§ **What to do**
Repeat only these lines, exactly: the first line of the data, the line containing "# Open box: outer", and every line between them. Pictures stay out.

Stored items
● ● ● ● ● ● ●
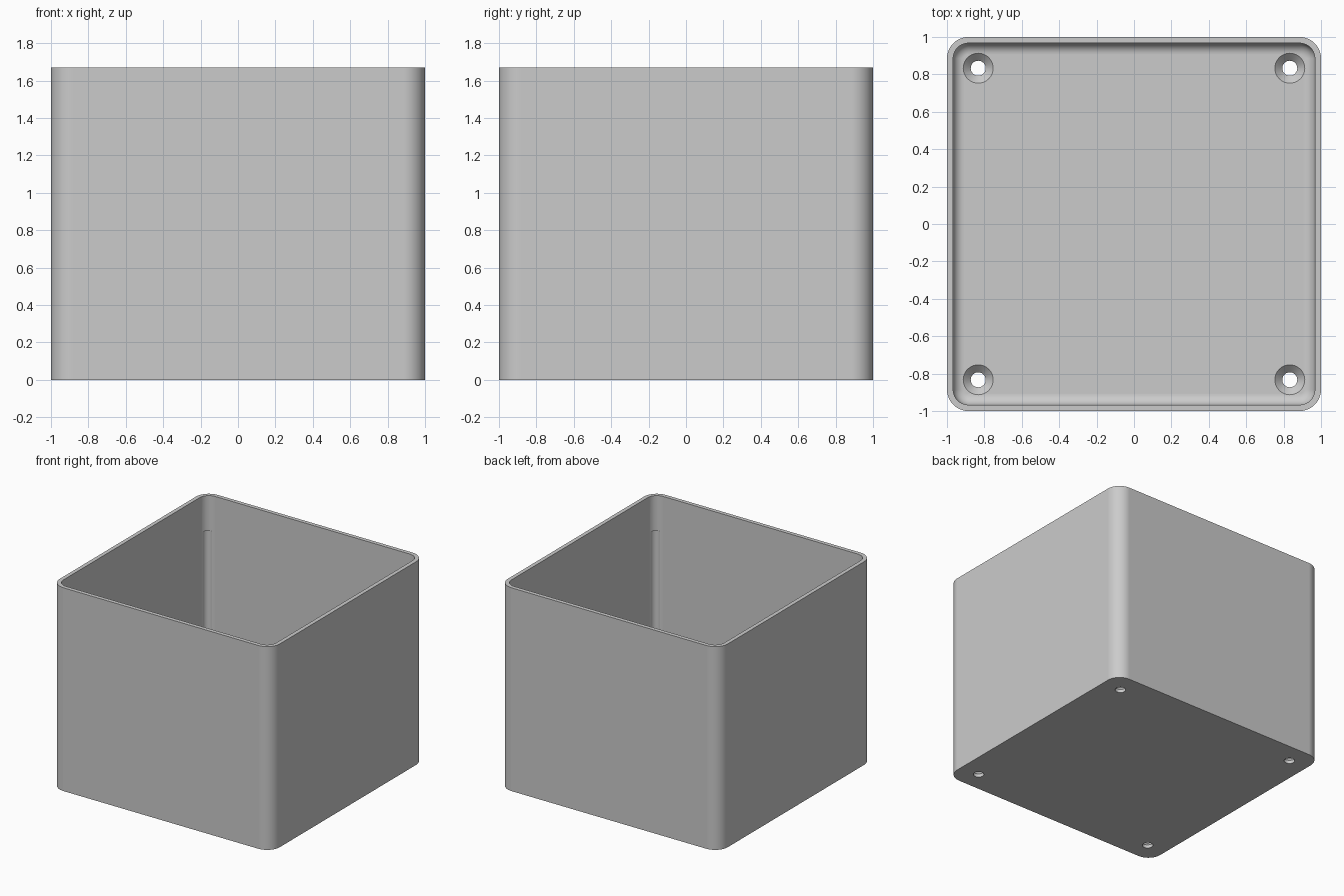
import bpy, bmesh
from math import sin, cos, pi, radians

cube = bpy.data.objects.get("Cube")
if cube:
    bpy.data.objects.remove(cube, do_unlink=True)

HEIGHT, WALL, FLOOR = 1.67, 0.033, 0.067
CORNER, FILLET = 0.115, 0.06
HOLE, HEAD, SPACING = 0.04, 0.08, 0.833

grey = bpy.data.materials.new("plain_grey")
grey.use_nodes = True
grey.diffuse_color = (0.6, 0.6, 0.6, 1)
grey.node_tree.nodes["Principled BSDF"].inputs["Base Color"].default_value = grey.diffuse_color


def rounded_square(half, radius, z, steps=10):
    """Ring of points around a square with rounded corners."""
    c = half - radius
    ring = []
    for k, (sx, sy) in enumerate(((1, 1), (-1, 1), (-1, -1), (1, -1))):
        for i in range(steps + 1):
            a = (k + i / steps) * pi / 2
            ring.append((sx * c + radius * cos(a), sy * c + radius * sin(a), z))
    return ring


def circle(x, y, radius, z, steps=40):
    return [(x + radius * cos(2 * pi * i / steps),
             y + radius * sin(2 * pi * i / steps), z) for i in range(steps)]


def loft(name, rings):
    """Closed solid skinned through a list of rings, capped at both ends."""
    bm = bmesh.new()
    loops = [[bm.verts.new(p) for p in ring] for ring in rings]
    n = len(loops[0])
    for low, high in zip(loops, loops[1:]):
        for i in range(n):
            j = (i + 1) % n
            bm.faces.new((low[i], low[j], high[j], high[i]))
    bm.faces.new(loops[0][::-1])
    bm.faces.new(loops[-1])
    bmesh.ops.recalc_face_normals(bm, faces=bm.faces[:])
    mesh = bpy.data.meshes.new(name)
    bm.to_mesh(mesh)
    bm.free()
    mesh.materials.append(grey)
    obj = bpy.data.objects.new(name, mesh)
    bpy.context.collection.objects.link(obj)
    return obj


# Open box: outer wall, rim, inner wall, filleted inner floor
inner, inner_r = 1 - WALL, CORNER - WALL
rings = [rounded_square(1, CORNER, 0), rounded_square(1, CORNER, HEIGHT),
         rounded_square(inner, inner_r, HEIGHT)]
for i in range(9):
    a = i / 8 * pi / 2
    inset = FILLET * (1 - cos(a))
    rings.append(rounded_square(inner - inset, inner_r - inset,
                                FLOOR + FILLET * (1 - sin(a))))
box = loft("open_box", rings)

# Countersunk screw holes and shallow inner corner grooves
cutters = []
for sx in (-1, 1):
    for sy in (-1, 1):
        x, y = sx * SPACING, sy * SPACING
        cutters.append(loft("screw_hole_cutter", [
            circle(x, y, HOLE, -0.1), circle(x, y, HOLE, FLOOR - 0.04),
            circle(x, y, HEAD, FLOOR), circle(x, y, HEAD, FLOOR + 0.1)]))
        x, y = sx * 0.925, sy * 0.925
        cutters.append(loft("corner_groove_cutter", [
            circle(x, y, HOLE, 0.2), circle(x, y, HOLE, 1.38)]))

for cutter in cutters:
    cutter.hide_render = True
    cut = box.modifiers.new("cut", 'BOOLEAN')
    cut.operation = 'DIFFERENCE'
    cut.solver = 'EXACT'
    cut.object = cutter

# Bake the cuts and discard the cutters
bpy.context.view_layer.update()
graph = bpy.context.evaluated_depsgraph_get()
result = bpy.data.meshes.new_from_object(box.evaluated_get(graph))
box.modifiers.clear()
box.data = result
for cutter in cutters:
    bpy.data.objects.remove(cutter, do_unlink=True)

# Smooth corners, crisp rim and flat sides
bpy.ops.object.select_all(action='DESELECT')
box.select_set(True)
bpy.context.view_layer.objects.active = box
bpy.ops.object.shade_smooth_by_angle(angle=radians(30))
weighted = box.modifiers.new("flat_sides", 'WEIGHTED_NORMAL')
weighted.keep_sharp = True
● ● ● ● ● ● ●
§ **Solution below**
import bpy, bmesh
from math import sin, cos, pi, radians

cube = bpy.data.objects.get("Cube")
if cube:
    bpy.data.objects.remove(cube, do_unlink=True)

HEIGHT, WALL, FLOOR = 1.67, 0.033, 0.067
CORNER, FILLET = 0.115, 0.06
HOLE, HEAD, SPACING = 0.04, 0.08, 0.833

grey = bpy.data.materials.new("plain_grey")
grey.use_nodes = True
grey.diffuse_color = (0.6, 0.6, 0.6, 1)
grey.node_tree.nodes["Principled BSDF"].inputs["Base Color"].default_value = grey.diffuse_color


def rounded_square(half, radius, z, steps=10):
    """Ring of points around a square with rounded corners."""
    c = half - radius
    ring = []
    for k, (sx, sy) in enumerate(((1, 1), (-1, 1), (-1, -1), (1, -1))):
        for i in range(steps + 1):
            a = (k + i / steps) * pi / 2
            ring.append((sx * c + radius * cos(a), sy * c + radius * sin(a), z))
    return ring


def circle(x, y, radius, z, steps=40):
    return [(x + radius * cos(2 * pi * i / steps),
             y + radius * sin(2 * pi * i / steps), z) for i in range(steps)]


def loft(name, rings):
    """Closed solid skinned through a list of rings, capped at both ends."""
    bm = bmesh.new()
    loops = [[bm.verts.new(p) for p in ring] for ring in rings]
    n = len(loops[0])
    for low, high in zip(loops, loops[1:]):
        for i in range(n):
            j = (i + 1) % n
            bm.faces.new((low[i], low[j], high[j], high[i]))
    bm.faces.new(loops[0][::-1])
    bm.faces.new(loops[-1])
    bmesh.ops.recalc_face_normals(bm, faces=bm.faces[:])
    mesh = bpy.data.meshes.new(name)
    bm.to_mesh(mesh)
    bm.free()
    mesh.materials.append(grey)
    obj = bpy.data.objects.new(name, mesh)
    bpy.context.collection.objects.link(obj)
    return obj


# Open box: outer wall, rim, inner wall, filleted inner floor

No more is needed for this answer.